**TASK PROMPT**. Reproduce exactly, and only, the lines below from the one containing "# Domed body, lofted" through the one containing "for y, w, h in stations], 50)".

Collected data
* * * * * * *
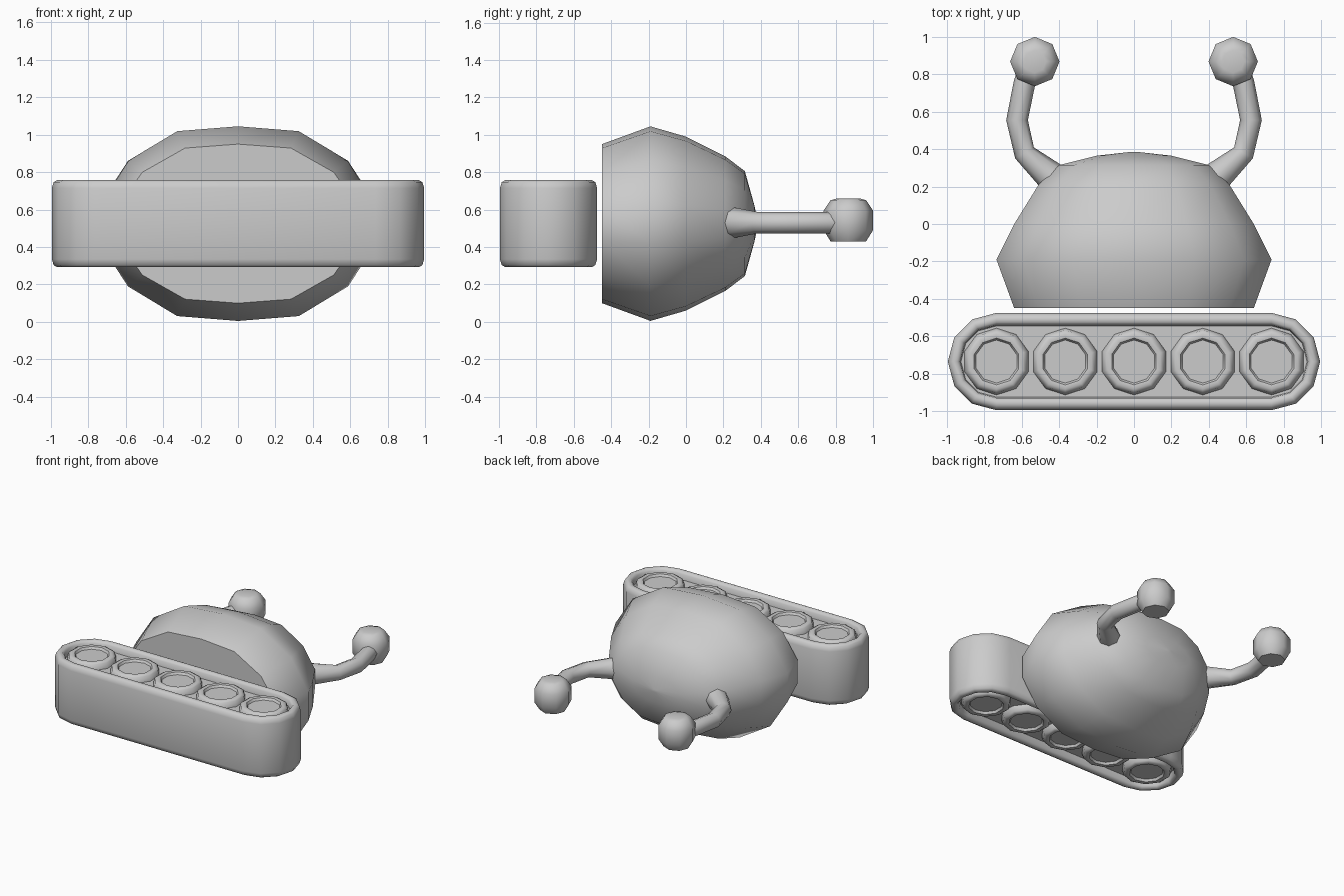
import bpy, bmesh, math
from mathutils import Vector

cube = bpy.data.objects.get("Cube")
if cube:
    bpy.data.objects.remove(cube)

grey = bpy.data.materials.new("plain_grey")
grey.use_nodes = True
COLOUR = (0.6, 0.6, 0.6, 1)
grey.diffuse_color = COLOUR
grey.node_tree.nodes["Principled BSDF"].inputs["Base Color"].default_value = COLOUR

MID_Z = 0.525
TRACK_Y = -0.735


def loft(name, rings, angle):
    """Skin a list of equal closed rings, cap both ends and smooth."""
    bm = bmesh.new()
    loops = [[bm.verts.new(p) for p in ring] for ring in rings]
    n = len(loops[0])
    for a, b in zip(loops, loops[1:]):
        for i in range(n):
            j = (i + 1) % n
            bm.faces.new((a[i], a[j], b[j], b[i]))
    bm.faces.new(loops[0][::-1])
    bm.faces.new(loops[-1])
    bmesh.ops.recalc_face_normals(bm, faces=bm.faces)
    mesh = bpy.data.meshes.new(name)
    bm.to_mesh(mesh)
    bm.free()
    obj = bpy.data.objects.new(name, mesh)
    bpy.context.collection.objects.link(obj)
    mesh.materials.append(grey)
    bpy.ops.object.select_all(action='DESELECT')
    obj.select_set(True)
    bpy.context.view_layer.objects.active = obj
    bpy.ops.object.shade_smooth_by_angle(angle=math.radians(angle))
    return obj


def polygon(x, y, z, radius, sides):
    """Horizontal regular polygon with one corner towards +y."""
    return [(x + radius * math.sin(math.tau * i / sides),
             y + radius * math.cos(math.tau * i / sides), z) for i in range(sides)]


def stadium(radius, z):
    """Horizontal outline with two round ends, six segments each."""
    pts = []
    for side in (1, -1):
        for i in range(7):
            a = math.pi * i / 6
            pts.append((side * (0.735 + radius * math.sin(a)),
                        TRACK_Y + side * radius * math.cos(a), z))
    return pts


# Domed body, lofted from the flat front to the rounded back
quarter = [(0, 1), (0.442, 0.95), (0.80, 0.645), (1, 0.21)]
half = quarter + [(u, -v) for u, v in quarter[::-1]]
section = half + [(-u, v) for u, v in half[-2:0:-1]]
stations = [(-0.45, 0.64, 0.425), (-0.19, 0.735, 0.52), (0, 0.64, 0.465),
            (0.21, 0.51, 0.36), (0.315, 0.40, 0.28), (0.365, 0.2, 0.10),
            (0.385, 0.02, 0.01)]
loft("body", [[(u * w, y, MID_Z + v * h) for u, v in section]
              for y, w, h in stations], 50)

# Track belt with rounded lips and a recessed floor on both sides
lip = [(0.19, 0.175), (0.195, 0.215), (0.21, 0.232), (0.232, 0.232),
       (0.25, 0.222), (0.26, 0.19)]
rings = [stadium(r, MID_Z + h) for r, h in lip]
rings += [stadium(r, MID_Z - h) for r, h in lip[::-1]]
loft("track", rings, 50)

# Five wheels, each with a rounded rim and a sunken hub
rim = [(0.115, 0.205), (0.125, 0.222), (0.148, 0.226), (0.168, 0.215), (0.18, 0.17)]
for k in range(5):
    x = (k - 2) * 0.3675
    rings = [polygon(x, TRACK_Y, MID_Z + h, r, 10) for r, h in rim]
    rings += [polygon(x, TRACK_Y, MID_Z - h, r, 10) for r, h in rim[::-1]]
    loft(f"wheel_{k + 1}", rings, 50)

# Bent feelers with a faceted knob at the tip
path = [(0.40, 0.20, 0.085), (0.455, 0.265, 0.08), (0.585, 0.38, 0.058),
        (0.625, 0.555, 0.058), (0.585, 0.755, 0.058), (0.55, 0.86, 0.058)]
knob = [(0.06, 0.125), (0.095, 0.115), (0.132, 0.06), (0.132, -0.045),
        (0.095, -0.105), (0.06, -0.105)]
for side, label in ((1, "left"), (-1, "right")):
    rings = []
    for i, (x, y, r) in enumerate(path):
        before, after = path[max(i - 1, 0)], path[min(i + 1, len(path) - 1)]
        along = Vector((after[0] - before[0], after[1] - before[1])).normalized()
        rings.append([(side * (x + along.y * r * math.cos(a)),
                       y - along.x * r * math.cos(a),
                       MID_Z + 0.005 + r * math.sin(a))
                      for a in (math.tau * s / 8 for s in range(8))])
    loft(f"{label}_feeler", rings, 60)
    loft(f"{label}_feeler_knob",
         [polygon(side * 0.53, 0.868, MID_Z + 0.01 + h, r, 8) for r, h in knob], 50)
* * * * * * *
**ANSWER TO THIS EXERCISE**.
# Domed body, lofted from the flat front to the rounded back
quarter = [(0, 1), (0.442, 0.95), (0.80, 0.645), (1, 0.21)]
half = quarter + [(u, -v) for u, v in quarter[::-1]]
section = half + [(-u, v) for u, v in half[-2:0:-1]]
stations = [(-0.45, 0.64, 0.425), (-0.19, 0.735, 0.52), (0, 0.64, 0.465),
            (0.21, 0.51, 0.36), (0.315, 0.40, 0.28), (0.365, 0.2, 0.10),
            (0.385, 0.02, 0.01)]
loft("body", [[(u * w, y, MID_Z + v * h) for u, v in section]
              for y, w, h in stations], 50)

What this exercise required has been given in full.